Lawyer Anne Bremner represents the family of two teenage girls who were the target of Powell's voyeurism. She said the lawsuit should be filed in the next few weeks and will accuse him of violating the girls' right to privacy and causing emotional distress.
Bremner said the family does not expect to get any substantial damages from Powell but hopes the lawsuit continues to pressure him to discuss Susan Powell's still-unsolved disappearance.
"You just don't want this guy to be in a position where he can prosper," said Bremner, who also represents Susan Powell's family. "It's yet another way to keep pressure on him."
Susan Powell vanished at the end of 2009, and authorities who investigated found her blood in the family home and a handwritten note in which she expressed fear about her husband, Josh Powell, and her potential demise.
Josh Powell later moved to Washington state to live with Steve Powell. He killed himself and the couple's two young children earlier this year.
On Wednesday, a jury convicted Steve Powell of 14 counts of voyeurism in a case that stemmed from the investigation into his daughter-in-law's disappearance.
Authorities who searched his home as part of that probe say they found thousands of images of females being photographed and videotaped without their knowledge, including Susan Powell.
The pictures of Susan Powell were not part of the voyeurism case. Instead, prosecutors focused on images Steve Powell captured of two neighbor girls, who were about 8 and 10 years old at the time the photos were taken. Prosecutors said the files show the young girls in a bathroom as they bathed and used the toilet.
The girls, identified only by their initials in court documents, testified that they had no idea they were being photographed. Bremner said the girls are particularly scarred by the situation as they are now teenagers and grappling with what happened to them.
Prosecutors said they didn't plan on filing more voyeurism charges related to the photos of Susan Powell because of concerns about the statute of limitations.
Bremner, however, said prosecutors were open to a pitch about further charges and she was examining the law to see whether that might be possible.
An attorney for Steve Powell did not return a call seeking comment.

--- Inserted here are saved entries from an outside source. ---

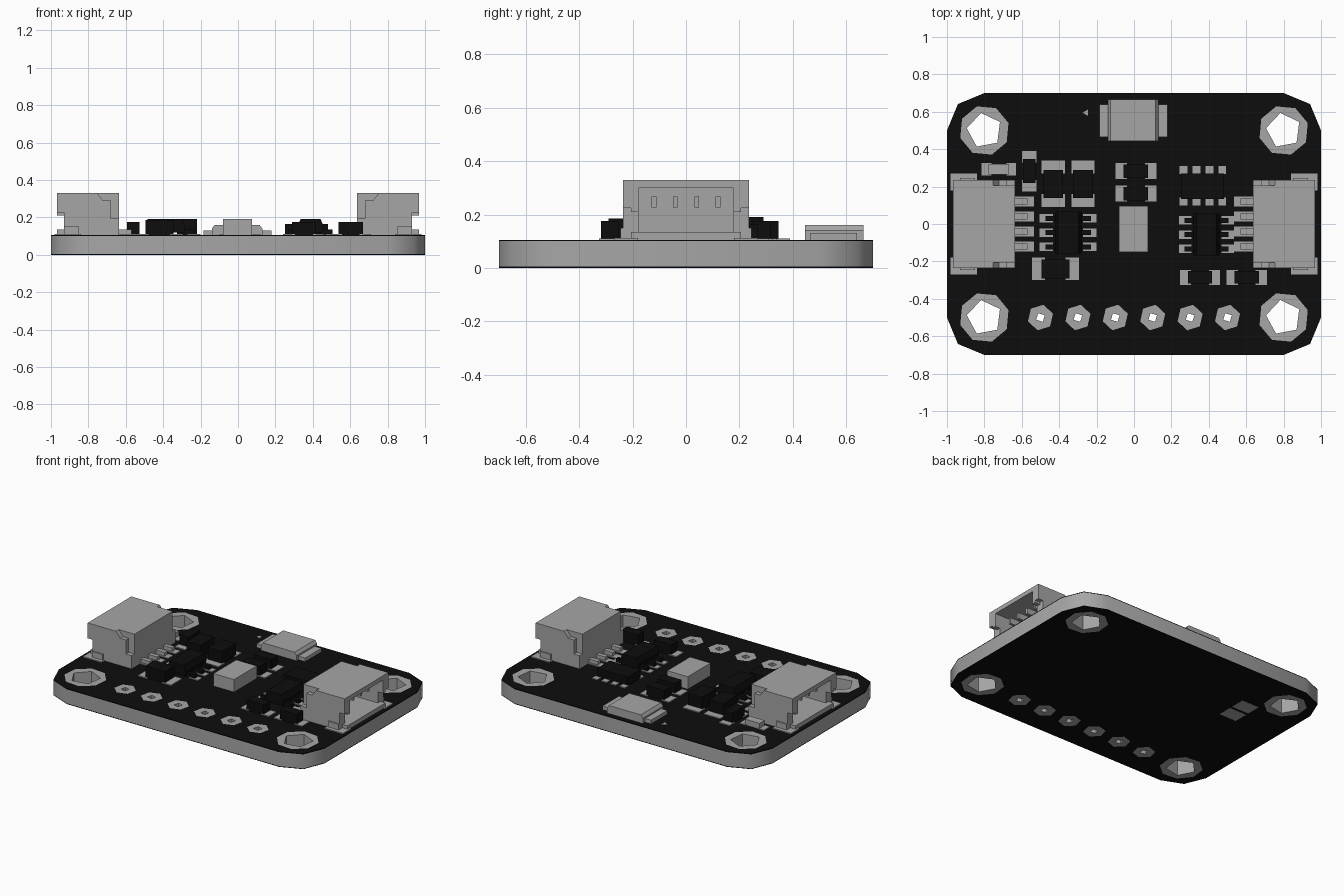
import bpy, bmesh, math

if "Cube" in bpy.data.objects:
    bpy.data.objects.remove(bpy.data.objects["Cube"])


def material(name, v):
    m = bpy.data.materials.new(name)
    m.use_nodes = True
    m.diffuse_color = (v, v, v, 1)
    bsdf = m.node_tree.nodes["Principled BSDF"]
    bsdf.inputs["Base Color"].default_value = (v, v, v, 1)
    return m


GREY = material("plain grey", 0.38)
BLACK = material("solder mask black", 0.004)
TOP = 0.105


def prism(name, outline, lo, hi, mat, holes=(), axis="z", smooth=False):
    """Extrude an outline with optional holes along z, or along y."""
    bm = bmesh.new()
    for loop in (outline, *holes):
        vs = [bm.verts.new((a, b, lo)) for a, b in loop]
        for i, v in enumerate(vs):
            bm.edges.new((vs[i - 1], v))
    bmesh.ops.triangle_fill(bm, use_beauty=True, edges=bm.edges[:], normal=(0, 0, 1))
    ext = bmesh.ops.extrude_face_region(bm, geom=bm.faces[:], use_keep_orig=True)
    for v in ext["geom"]:
        if isinstance(v, bmesh.types.BMVert):
            v.co.z = hi
    if axis == "y":
        for v in bm.verts:
            v.co.y, v.co.z = v.co.z, v.co.y
    bmesh.ops.recalc_face_normals(bm, faces=bm.faces[:])
    me = bpy.data.meshes.new(name)
    bm.to_mesh(me)
    bm.free()
    me.materials.append(mat)
    ob = bpy.data.objects.new(name, me)
    bpy.context.collection.objects.link(ob)
    if smooth:
        bpy.ops.object.select_all(action="DESELECT")
        ob.select_set(True)
        bpy.context.view_layer.objects.active = ob
        bpy.ops.object.shade_smooth_by_angle(angle=math.radians(50))
    return ob


def box(name, x, y, z, mat=GREY):
    rect = [(x[0], y[0]), (x[1], y[0]), (x[1], y[1]), (x[0], y[1])]
    return prism(name, rect, z[0], z[1], mat)


def ring(cx, cy, r, n, turn=0.0):
    return [(cx + r * math.cos(turn + math.tau * i / n),
             cy + r * math.sin(turn + math.tau * i / n)) for i in range(n)]


def rounded_board(w, d, r, steps):
    pts = []
    for k, (sx, sy) in enumerate(((1, 1), (-1, 1), (-1, -1), (1, -1))):
        for i in range(steps + 1):
            a = math.pi / 2 * (k + i / steps)
            pts.append((sx * (w - r) + r * math.cos(a), sy * (d - r) + r * math.sin(a)))
    return pts


# Board, mask layers and plated holes
pads = [(x, y, 0.135, 0.095, 8, 5) for x in (-0.8, 0.8) for y in (-0.5, 0.5)]
pads += [(-0.5 + 0.2 * i, -0.5, 0.07, 0.026, 6, 4) for i in range(6)]
pad_outlines = [ring(x, y, r, n, 0.3) for x, y, r, _, n, _ in pads]
outline = rounded_board(1, 0.7, 0.2, 2)
prism("board_core", outline, 0.005, 0.1, GREY, pad_outlines, smooth=True)
prism("bottom_mask", outline, 0, 0.005, BLACK, pad_outlines)
prism("top_mask", outline, 0.1, TOP, BLACK, pad_outlines)
for (x, y, _, hole, _, n), rim in zip(pads, pad_outlines):
    name = "mounting_hole_rim" if n == 5 else "pin_hole_rim"
    prism(name, rim, 0, TOP, GREY, [ring(x, y, hole, n, 0.5)])


# Side-entry connectors with an open outer face
def connector(s):
    side = "left" if s > 0 else "right"

    def part(name, x, y, z):
        box(f"{side}_connector_{name}", sorted((s * x[0], s * x[1])), y, z)

    part("floor", (0.636, 0.968), (-0.205, 0.205), (TOP, 0.135))
    part("roof", (0.636, 0.968), (-0.205, 0.205), (0.3, 0.33))
    part("back", (0.636, 0.68), (-0.205, 0.205), (0.135, 0.3))
    cheek = [(0.968, 0.33), (0.754, 0.33), (0.722, 0.29), (0.68, 0.29), (0.68, 0.195),
             (0.636, 0.195), (0.636, TOP), (0.85, TOP), (0.85, 0.15), (0.93, 0.15),
             (0.93, 0.225), (0.968, 0.225)]
    for t in (-1, 1):
        def span(a, b):
            return sorted((t * a, t * b))
        prism(f"{side}_connector_cheek", [(s * x, z) for x, z in cheek],
              *span(0.205, 0.235), GREY, axis="y")
        part("wall", (0.68, 0.968), span(0.177, 0.205), (0.21, 0.3))
        part("lower_wall", (0.68, 0.93), span(0.177, 0.205), (0.135, 0.21))
        part("anchor", (0.85, 0.93), span(0.205, 0.245), (TOP, 0.15))
        part("anchor_pad", (0.84, 0.98), span(0.18, 0.27), (TOP, 0.112))
    for i in range(4):
        y = -0.12 + 0.08 * i
        part("contact", (0.68, 0.9), (y - 0.009, y + 0.009), (0.227, 0.267))
        part("solder_pad", (0.535, 0.66), (y - 0.027, y + 0.027), (TOP, 0.111))
        part("lead", (0.57, 0.64), (y - 0.015, y + 0.015), (TOP, 0.135))


connector(1)
connector(-1)


# Two-terminal parts: grey pads under a dark body
def chip_part(x0, x1, y0, y1, upright, height, mat=BLACK):
    def area(lo, hi, inset):
        x, y = (x0, x1), (y0, y1)
        if upright:
            return ((x0 + inset * (x1 - x0), x1 - inset * (x1 - x0)),
                    (y0 + lo * (y1 - y0), y0 + hi * (y1 - y0)))
        return ((x0 + lo * (x1 - x0), x0 + hi * (x1 - x0)),
                (y0 + inset * (y1 - y0), y1 - inset * (y1 - y0)))
    for lo, hi in ((0, 0.28), (0.72, 1)):
        box("chip_pad", *area(lo, hi, 0), (TOP, 0.111))
    box("chip_body", *area(0.2, 0.8, 0.08), (TOP, height), mat)


chip_part(-0.495, -0.37, 0.09, 0.34, True, 0.19)
chip_part(-0.335, -0.21, 0.09, 0.34, True, 0.19)
chip_part(-0.6, -0.52, 0.175, 0.39, True, 0.175)
chip_part(-0.815, -0.63, 0.26, 0.325, False, 0.145, GREY)
chip_part(-0.1, 0.12, 0.24, 0.325, False, 0.175)
chip_part(-0.1, 0.12, 0.12, 0.205, False, 0.175)
chip_part(-0.545, -0.295, -0.3, -0.18, False, 0.185)
chip_part(0.245, 0.46, -0.325, -0.245, False, 0.175)
chip_part(0.495, 0.71, -0.325, -0.245, False, 0.175)


# Six-lead integrated circuits with bevelled bodies
def six_lead_chip(cx, cy, reach):
    w, h = 0.062, 0.112
    profile = [(cx - w, 0.12), (cx + w, 0.12), (cx + w + 0.008, 0.15),
               (cx + w - 0.008, 0.19), (cx - w + 0.008, 0.19), (cx - w - 0.008, 0.15)]
    prism("circuit_body", profile, cy - h, cy + h, BLACK, axis="y")
    for s in (-1, 1):
        for i in (-1, 0, 1):
            y = cy + 0.076 * i
            box("circuit_pad", sorted((cx + s * 0.08, cx + s * reach)),
                (y - 0.023, y + 0.023), (TOP, 0.111))
            box("circuit_lead", sorted((cx + s * 0.05, cx + s * (reach - 0.03))),
                (y - 0.013, y + 0.013), (TOP, 0.135), BLACK)


six_lead_chip(-0.352, -0.046, 0.152)
six_lead_chip(0.388, -0.057, 0.147)

# Resistor array
box("array_body", (0.25, 0.48), (0.135, 0.27), (TOP, 0.165), BLACK)
for i in range(4):
    x = 0.265 + 0.069 * i
    for y in (0.12, 0.288):
        box("array_pad", (x - 0.021, x + 0.021), (y - 0.021, y + 0.021), (TOP, 0.111))

# Central sensor block and low rear part
box("sensor_block", (-0.08, 0.075), (-0.15, 0.095), (TOP, 0.19))
box("rear_part_pads", (-0.185, 0.18), (0.465, 0.64), (TOP, 0.13))
rear = [(-0.14, TOP), (0.13, TOP), (0.13, 0.14), (0.115, 0.16), (-0.125, 0.16), (-0.14, 0.14)]
prism("rear_part_body", rear, 0.445, 0.665, GREY, axis="y")

# Small marker and underside jumper pads
prism("marker", ring(-0.255, 0.595, 0.02, 3, math.pi), TOP, 0.108, GREY)
for y in (0.21, 0.33):
    box("jumper_pad", (-0.685, -0.555), (y - 0.05, y + 0.05), (-0.001, 0.003))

Authorities have said they want to speak with Steve Powell about his daughter-in-law's disappearance but contend he has been uncooperative.
Associated Press writer Mike Baker can be reached on Facebook: http://on.fb.me/HiPpEV